◆ DATA SUPPLIED
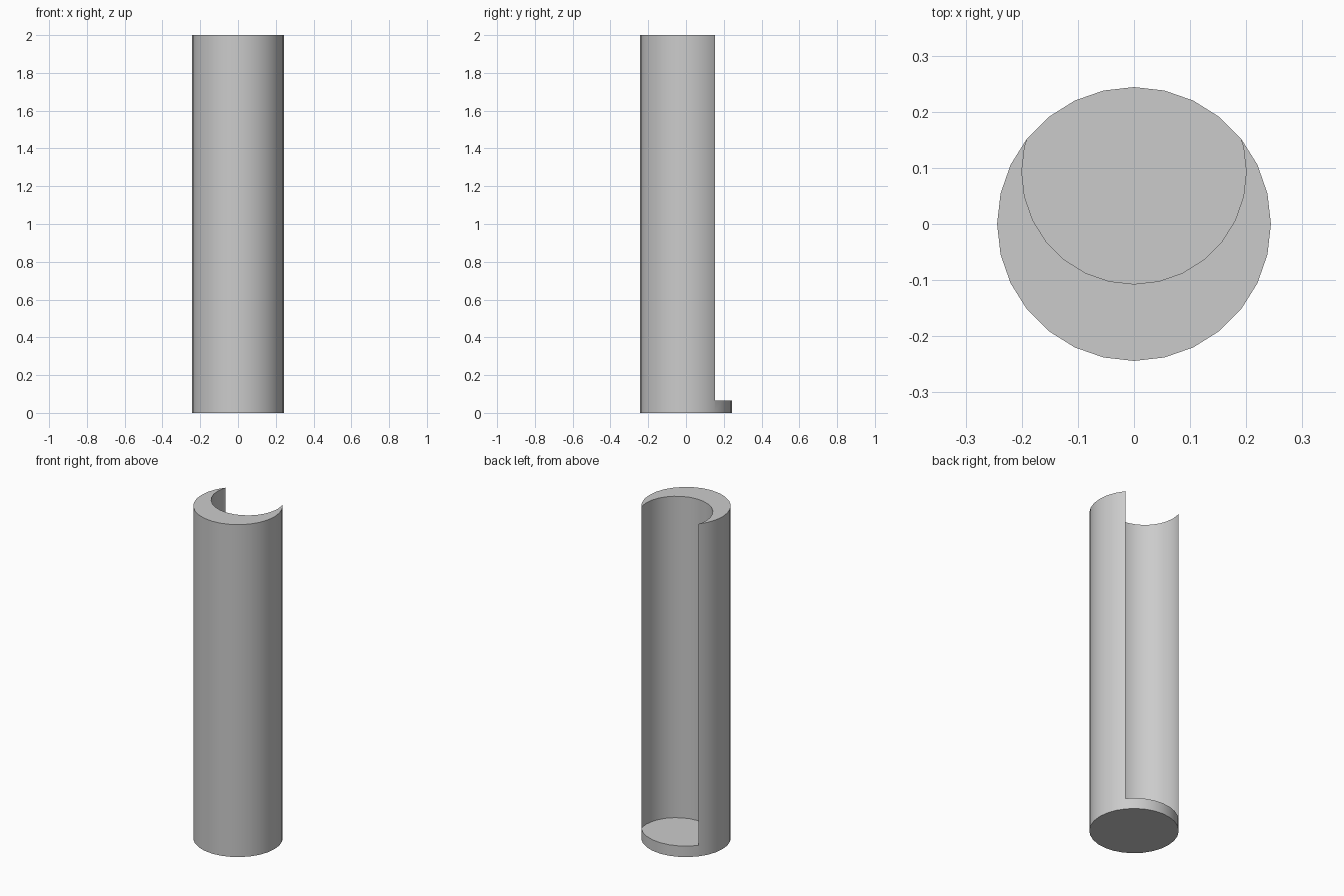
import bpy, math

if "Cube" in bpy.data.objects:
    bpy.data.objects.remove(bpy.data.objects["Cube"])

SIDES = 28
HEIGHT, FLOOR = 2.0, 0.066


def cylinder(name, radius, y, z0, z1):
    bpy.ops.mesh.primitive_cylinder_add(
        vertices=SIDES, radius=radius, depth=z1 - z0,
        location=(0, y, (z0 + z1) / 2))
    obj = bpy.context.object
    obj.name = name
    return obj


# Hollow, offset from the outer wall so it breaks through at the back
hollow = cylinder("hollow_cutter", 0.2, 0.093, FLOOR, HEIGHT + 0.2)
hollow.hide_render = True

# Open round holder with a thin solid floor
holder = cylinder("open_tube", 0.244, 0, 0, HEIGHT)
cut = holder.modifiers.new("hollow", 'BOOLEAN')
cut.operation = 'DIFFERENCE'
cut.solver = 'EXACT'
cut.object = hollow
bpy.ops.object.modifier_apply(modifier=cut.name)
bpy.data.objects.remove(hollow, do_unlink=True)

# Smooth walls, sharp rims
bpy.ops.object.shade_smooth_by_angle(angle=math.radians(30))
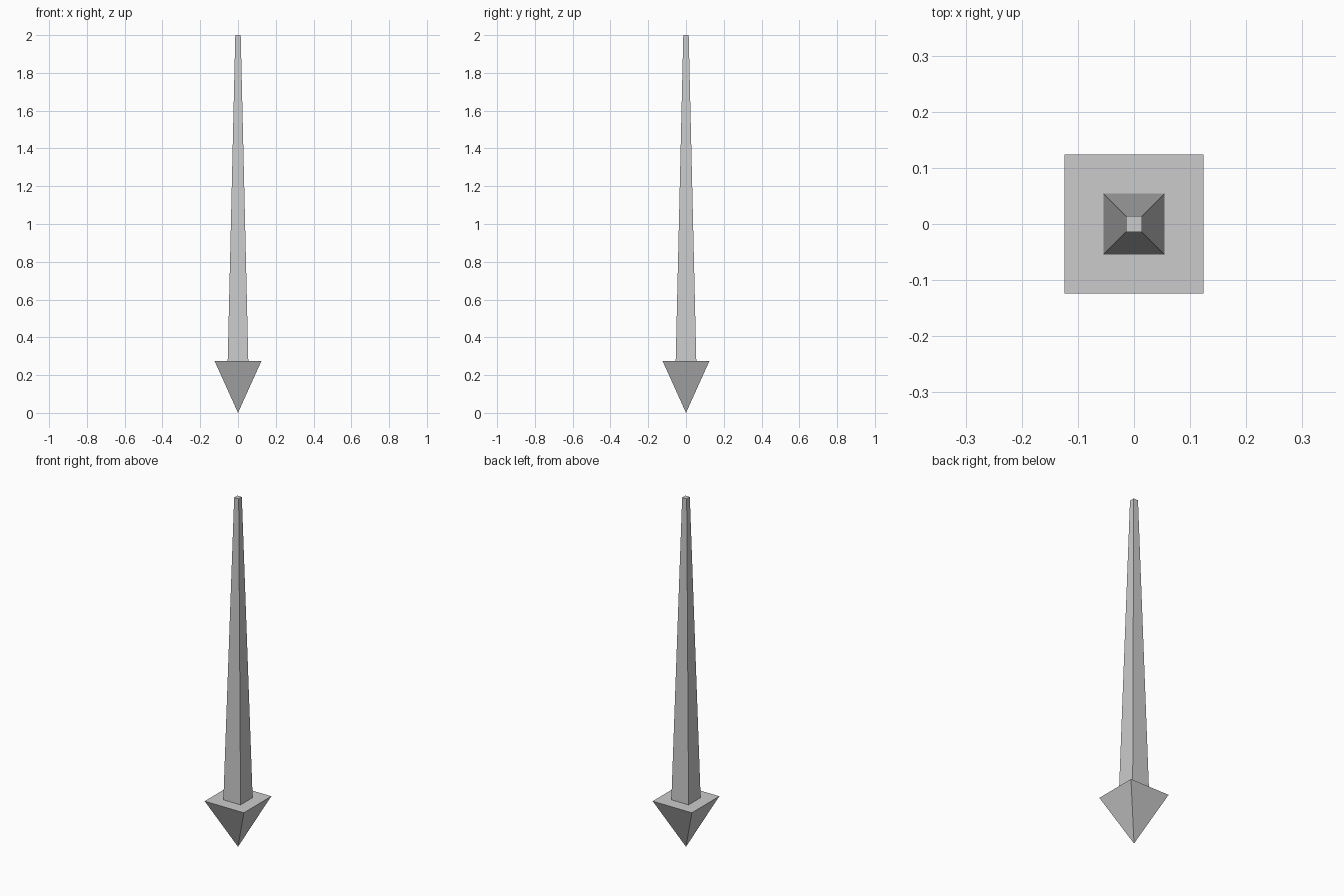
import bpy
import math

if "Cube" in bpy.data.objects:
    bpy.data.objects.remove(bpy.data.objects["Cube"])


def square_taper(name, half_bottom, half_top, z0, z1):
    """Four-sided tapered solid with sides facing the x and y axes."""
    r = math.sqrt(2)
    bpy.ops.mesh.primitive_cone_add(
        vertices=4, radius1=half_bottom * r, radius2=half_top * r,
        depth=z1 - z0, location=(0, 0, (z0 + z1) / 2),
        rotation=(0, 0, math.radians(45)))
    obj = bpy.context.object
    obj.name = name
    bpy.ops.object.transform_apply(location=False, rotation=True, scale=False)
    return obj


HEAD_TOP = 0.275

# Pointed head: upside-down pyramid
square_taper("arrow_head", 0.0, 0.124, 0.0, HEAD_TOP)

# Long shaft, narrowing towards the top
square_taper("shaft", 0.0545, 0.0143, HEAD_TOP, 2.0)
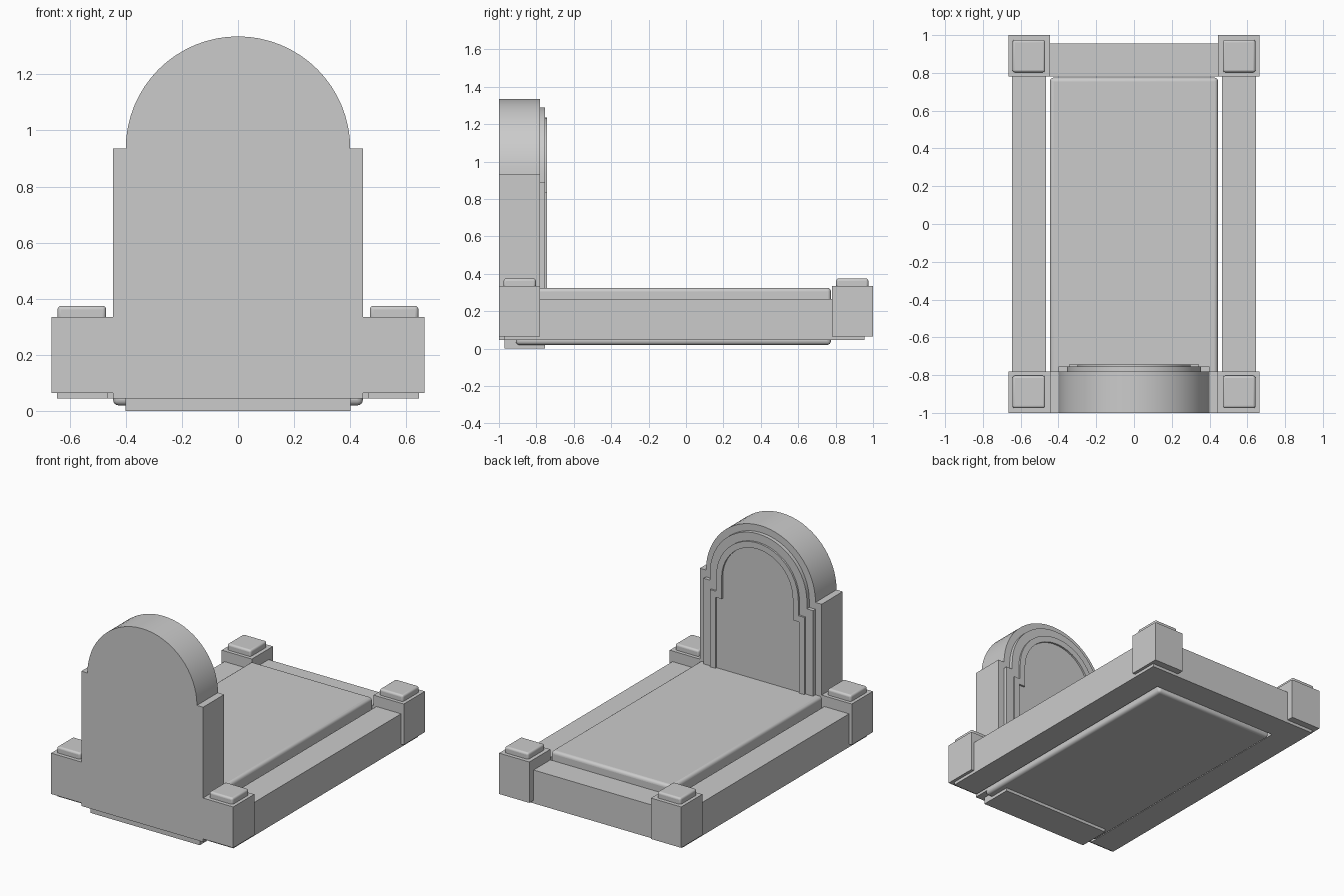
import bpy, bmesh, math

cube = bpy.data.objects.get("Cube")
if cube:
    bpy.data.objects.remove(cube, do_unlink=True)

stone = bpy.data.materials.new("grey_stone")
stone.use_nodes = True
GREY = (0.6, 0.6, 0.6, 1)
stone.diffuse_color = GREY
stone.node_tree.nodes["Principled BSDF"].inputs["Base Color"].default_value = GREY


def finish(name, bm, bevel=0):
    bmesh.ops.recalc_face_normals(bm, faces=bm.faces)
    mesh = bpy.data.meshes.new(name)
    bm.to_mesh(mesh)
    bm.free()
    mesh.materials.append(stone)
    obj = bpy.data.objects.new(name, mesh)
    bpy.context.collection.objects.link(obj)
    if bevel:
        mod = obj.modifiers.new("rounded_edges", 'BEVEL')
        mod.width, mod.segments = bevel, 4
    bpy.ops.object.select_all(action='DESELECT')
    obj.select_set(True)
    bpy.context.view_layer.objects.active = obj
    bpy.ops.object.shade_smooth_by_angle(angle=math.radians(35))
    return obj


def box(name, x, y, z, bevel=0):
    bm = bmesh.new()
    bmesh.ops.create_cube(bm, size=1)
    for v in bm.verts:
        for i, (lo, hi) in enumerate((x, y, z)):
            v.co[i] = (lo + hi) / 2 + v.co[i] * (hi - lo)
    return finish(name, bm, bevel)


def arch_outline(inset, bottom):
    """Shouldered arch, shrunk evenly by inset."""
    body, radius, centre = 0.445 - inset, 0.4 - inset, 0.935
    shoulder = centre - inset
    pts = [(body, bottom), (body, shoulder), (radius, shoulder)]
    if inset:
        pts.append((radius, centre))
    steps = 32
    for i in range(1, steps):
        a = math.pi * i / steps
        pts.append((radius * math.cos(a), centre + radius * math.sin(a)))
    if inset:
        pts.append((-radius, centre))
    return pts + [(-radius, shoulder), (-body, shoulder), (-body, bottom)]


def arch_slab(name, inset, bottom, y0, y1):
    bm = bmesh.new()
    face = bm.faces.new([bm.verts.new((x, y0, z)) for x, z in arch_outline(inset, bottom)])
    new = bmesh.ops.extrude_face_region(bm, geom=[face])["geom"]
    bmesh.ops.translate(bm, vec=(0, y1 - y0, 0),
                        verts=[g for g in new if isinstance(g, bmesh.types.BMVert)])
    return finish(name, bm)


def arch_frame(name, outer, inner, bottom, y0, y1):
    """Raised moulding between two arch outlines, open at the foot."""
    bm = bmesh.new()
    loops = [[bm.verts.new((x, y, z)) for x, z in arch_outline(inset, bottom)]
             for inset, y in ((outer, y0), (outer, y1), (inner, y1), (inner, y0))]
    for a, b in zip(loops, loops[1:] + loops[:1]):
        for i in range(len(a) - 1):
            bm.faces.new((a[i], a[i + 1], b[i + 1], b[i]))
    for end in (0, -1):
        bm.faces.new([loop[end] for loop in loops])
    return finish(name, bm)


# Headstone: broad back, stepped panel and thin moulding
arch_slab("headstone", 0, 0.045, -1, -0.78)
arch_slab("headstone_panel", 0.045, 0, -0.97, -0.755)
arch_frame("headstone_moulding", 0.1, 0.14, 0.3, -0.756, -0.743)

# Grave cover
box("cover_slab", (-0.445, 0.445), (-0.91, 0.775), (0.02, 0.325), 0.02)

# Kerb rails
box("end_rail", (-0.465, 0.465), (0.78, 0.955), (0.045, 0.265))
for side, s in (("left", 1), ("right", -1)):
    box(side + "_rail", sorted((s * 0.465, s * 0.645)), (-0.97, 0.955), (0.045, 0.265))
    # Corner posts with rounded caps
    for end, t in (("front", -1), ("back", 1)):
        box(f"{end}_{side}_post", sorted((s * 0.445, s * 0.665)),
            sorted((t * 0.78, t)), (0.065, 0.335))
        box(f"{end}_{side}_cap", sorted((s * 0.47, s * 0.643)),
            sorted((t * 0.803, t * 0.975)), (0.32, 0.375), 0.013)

◆ PROBLEM DETAILS
If a line in the records includes the string "outer", copy it.

◆ RESULT OF THE EXERCISE
# Hollow, offset from the outer wall so it breaks through at the back
def arch_frame(name, outer, inner, bottom, y0, y1):
             for inset, y in ((outer, y0), (outer, y1), (inner, y1), (inner, y0))]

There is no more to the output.